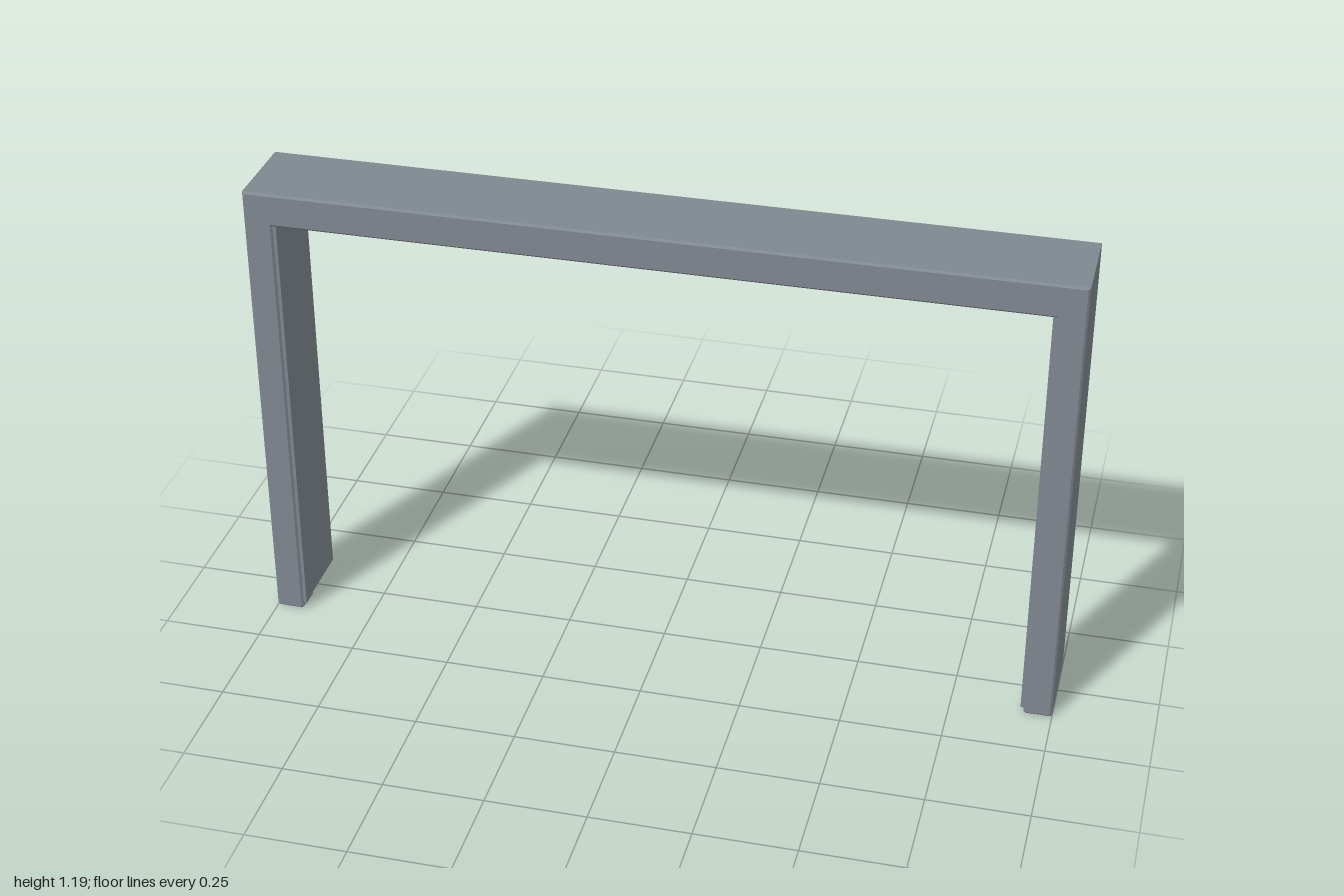
import * as THREE from 'three';

const HEIGHT = 1.187, DEPTH = 0.23, INNER_X = 0.93, INNER_Y = 1.103, BEVEL = 0.005;

export function createModel() {
  const model = new THREE.Group();
  model.name = 'portalFrame';
  const grey = new THREE.MeshStandardMaterial({ color: 0x808890, flatShading: true });
  grey.name = 'slate grey';

  // U-shaped frame: two legs and a lintel, with chamfered edges and feet
  const half = [
    [INNER_X, INNER_Y], [INNER_X, BEVEL], [INNER_X + BEVEL, 0],
    [1 - BEVEL, 0], [1, BEVEL], [1, HEIGHT],
  ];
  const mirrored = half.map(([x, y]) => [-x, y]).reverse();
  const outline = new THREE.Shape([...half, ...mirrored].map(([x, y]) => new THREE.Vector2(x, y)));
  const frameGeometry = new THREE.ExtrudeGeometry(outline, {
    depth: DEPTH - 2 * BEVEL,
    bevelEnabled: true,
    bevelSegments: 1,
    bevelSize: BEVEL,
    bevelThickness: BEVEL,
    bevelOffset: -BEVEL,
  });
  frameGeometry.translate(0, 0, BEVEL - DEPTH / 2);
  const frame = new THREE.Mesh(frameGeometry, grey);
  frame.name = 'frame';
  model.add(frame);

  // Thin stop strips along the front of each leg's inner face
  const bottom = 0.015, width = 0.045;
  for (const side of [-1, 1]) {
    const strip = new THREE.Mesh(new THREE.BoxGeometry(0.012, INNER_Y - bottom, width), grey);
    strip.position.set(side * (INNER_X - 0.002), (INNER_Y + bottom) / 2, DEPTH / 2 - BEVEL - width / 2);
    strip.name = side > 0 ? 'leftStopStrip' : 'rightStopStrip';
    model.add(strip);
  }
  return model;
}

* * * * *

*Work task*
Each line of the data above is to be output exactly; the pictures are not to appear.

*Result of this exercise*
import * as THREE from 'three';

const HEIGHT = 1.187, DEPTH = 0.23, INNER_X = 0.93, INNER_Y = 1.103, BEVEL = 0.005;

export function createModel() {
  const model = new THREE.Group();
  model.name = 'portalFrame';
  const grey = new THREE.MeshStandardMaterial({ color: 0x808890, flatShading: true });
  grey.name = 'slate grey';

  // U-shaped frame: two legs and a lintel, with chamfered edges and feet
  const half = [
    [INNER_X, INNER_Y], [INNER_X, BEVEL], [INNER_X + BEVEL, 0],
    [1 - BEVEL, 0], [1, BEVEL], [1, HEIGHT],
  ];
  const mirrored = half.map(([x, y]) => [-x, y]).reverse();
  const outline = new THREE.Shape([...half, ...mirrored].map(([x, y]) => new THREE.Vector2(x, y)));
  const frameGeometry = new THREE.ExtrudeGeometry(outline, {
    depth: DEPTH - 2 * BEVEL,
    bevelEnabled: true,
    bevelSegments: 1,
    bevelSize: BEVEL,
    bevelThickness: BEVEL,
    bevelOffset: -BEVEL,
  });
  frameGeometry.translate(0, 0, BEVEL - DEPTH / 2);
  const frame = new THREE.Mesh(frameGeometry, grey);
  frame.name = 'frame';
  model.add(frame);

  // Thin stop strips along the front of each leg's inner face
  const bottom = 0.015, width = 0.045;
  for (const side of [-1, 1]) {
    const strip = new THREE.Mesh(new THREE.BoxGeometry(0.012, INNER_Y - bottom, width), grey);
    strip.position.set(side * (INNER_X - 0.002), (INNER_Y + bottom) / 2, DEPTH / 2 - BEVEL - width / 2);
    strip.name = side > 0 ? 'leftStopStrip' : 'rightStopStrip';
    model.add(strip);
  }
  return model;
}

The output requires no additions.